═════ Provided material

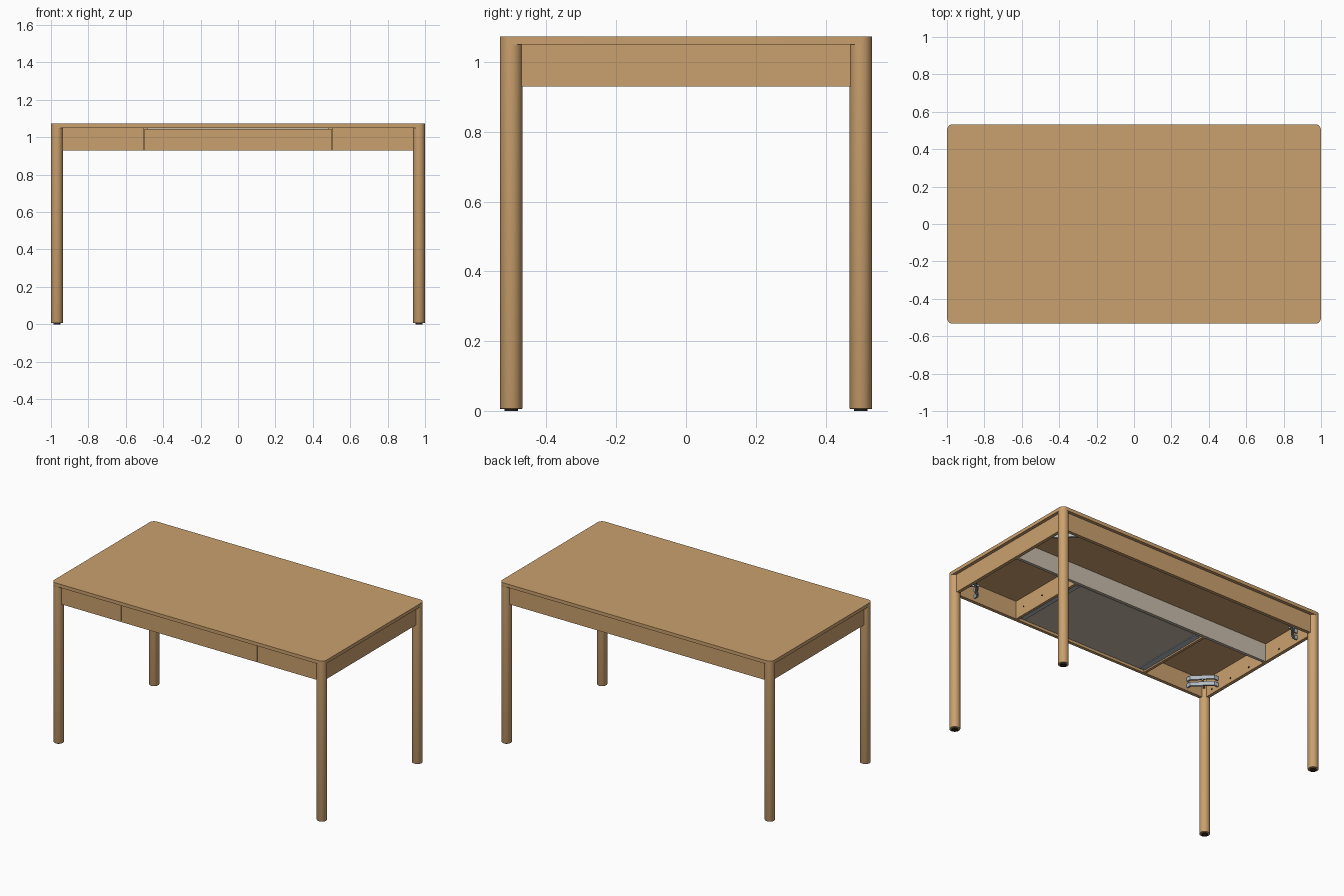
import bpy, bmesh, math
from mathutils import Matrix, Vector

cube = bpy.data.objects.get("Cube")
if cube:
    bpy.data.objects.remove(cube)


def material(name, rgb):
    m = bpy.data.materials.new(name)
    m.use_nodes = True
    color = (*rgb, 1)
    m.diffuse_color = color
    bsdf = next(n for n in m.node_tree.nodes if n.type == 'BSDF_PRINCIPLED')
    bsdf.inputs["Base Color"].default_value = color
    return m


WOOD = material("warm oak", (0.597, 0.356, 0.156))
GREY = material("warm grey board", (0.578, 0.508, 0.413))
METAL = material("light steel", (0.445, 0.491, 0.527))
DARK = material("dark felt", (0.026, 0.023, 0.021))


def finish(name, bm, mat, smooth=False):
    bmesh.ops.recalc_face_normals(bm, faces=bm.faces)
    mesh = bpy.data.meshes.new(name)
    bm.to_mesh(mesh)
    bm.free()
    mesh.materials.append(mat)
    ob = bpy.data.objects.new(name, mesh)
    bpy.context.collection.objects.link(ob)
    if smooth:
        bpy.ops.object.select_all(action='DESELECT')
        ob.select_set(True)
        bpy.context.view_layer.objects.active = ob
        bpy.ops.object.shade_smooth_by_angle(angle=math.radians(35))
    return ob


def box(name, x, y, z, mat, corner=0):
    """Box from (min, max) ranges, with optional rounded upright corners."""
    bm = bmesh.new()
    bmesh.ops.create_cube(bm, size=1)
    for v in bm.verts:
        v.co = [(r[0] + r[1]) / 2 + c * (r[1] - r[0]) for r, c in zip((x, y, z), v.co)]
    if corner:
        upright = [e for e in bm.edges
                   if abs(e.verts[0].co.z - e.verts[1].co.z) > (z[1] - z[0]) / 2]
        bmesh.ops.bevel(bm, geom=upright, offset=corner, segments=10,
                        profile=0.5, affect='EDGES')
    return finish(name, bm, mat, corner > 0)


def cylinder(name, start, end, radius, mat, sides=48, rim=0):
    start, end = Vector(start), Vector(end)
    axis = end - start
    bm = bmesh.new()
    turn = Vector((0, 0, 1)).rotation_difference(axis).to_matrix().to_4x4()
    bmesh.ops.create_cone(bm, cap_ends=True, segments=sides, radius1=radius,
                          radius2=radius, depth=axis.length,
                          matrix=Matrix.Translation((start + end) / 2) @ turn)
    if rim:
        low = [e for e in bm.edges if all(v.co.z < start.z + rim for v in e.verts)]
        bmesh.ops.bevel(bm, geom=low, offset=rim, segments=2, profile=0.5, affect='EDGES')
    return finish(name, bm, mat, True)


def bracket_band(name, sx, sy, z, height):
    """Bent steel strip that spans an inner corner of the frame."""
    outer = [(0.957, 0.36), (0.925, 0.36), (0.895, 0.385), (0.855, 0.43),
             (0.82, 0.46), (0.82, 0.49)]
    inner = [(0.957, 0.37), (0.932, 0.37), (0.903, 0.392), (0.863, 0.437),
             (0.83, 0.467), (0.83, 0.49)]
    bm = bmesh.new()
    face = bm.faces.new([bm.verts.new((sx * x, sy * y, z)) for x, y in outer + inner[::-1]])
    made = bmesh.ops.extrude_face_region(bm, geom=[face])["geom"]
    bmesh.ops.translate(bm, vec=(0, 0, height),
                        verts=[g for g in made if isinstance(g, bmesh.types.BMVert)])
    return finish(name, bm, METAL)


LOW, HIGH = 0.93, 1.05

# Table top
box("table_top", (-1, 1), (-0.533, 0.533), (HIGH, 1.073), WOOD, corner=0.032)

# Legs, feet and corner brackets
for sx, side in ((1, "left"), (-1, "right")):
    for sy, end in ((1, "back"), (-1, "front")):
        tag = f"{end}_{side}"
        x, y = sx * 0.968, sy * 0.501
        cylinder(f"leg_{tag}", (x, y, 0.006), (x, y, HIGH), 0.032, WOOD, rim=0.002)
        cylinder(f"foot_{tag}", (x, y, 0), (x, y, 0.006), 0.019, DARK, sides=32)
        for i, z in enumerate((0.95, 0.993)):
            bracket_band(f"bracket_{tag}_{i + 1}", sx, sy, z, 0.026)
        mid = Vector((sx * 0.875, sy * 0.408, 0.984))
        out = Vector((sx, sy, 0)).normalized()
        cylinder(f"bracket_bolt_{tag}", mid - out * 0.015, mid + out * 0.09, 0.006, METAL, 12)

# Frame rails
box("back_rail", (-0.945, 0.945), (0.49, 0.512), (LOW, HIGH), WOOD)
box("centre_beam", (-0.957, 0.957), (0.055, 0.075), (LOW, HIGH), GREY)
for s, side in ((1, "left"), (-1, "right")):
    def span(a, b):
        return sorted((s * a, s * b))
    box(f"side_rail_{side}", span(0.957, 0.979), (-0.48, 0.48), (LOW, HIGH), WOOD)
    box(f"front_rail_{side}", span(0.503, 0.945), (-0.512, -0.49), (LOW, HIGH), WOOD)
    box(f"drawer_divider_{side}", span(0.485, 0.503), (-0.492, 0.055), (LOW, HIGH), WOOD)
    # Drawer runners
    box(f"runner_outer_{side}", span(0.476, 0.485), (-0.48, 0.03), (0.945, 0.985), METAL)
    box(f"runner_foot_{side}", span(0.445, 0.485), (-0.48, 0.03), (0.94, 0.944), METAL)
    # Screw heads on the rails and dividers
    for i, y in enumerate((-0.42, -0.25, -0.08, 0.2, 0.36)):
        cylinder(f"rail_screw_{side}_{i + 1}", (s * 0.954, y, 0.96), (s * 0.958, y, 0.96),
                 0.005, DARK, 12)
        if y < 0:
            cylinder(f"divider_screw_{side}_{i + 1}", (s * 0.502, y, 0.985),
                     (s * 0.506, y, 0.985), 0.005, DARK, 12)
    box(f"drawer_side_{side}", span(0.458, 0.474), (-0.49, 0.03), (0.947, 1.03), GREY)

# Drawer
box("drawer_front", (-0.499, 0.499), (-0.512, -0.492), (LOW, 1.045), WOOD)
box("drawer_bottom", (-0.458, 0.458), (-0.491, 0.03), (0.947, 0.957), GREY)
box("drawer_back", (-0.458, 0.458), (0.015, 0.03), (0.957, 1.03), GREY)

══════════

When you reach the line containing "v.co = [(r[0]" in the data above, start copying exactly, and stop after the line containing "axis = end - start".

The completed task:
        v.co = [(r[0] + r[1]) / 2 + c * (r[1] - r[0]) for r, c in zip((x, y, z), v.co)]
    if corner:
        upright = [e for e in bm.edges
                   if abs(e.verts[0].co.z - e.verts[1].co.z) > (z[1] - z[0]) / 2]
        bmesh.ops.bevel(bm, geom=upright, offset=corner, segments=10,
                        profile=0.5, affect='EDGES')
    return finish(name, bm, mat, corner > 0)


def cylinder(name, start, end, radius, mat, sides=48, rim=0):
    start, end = Vector(start), Vector(end)
    axis = end - start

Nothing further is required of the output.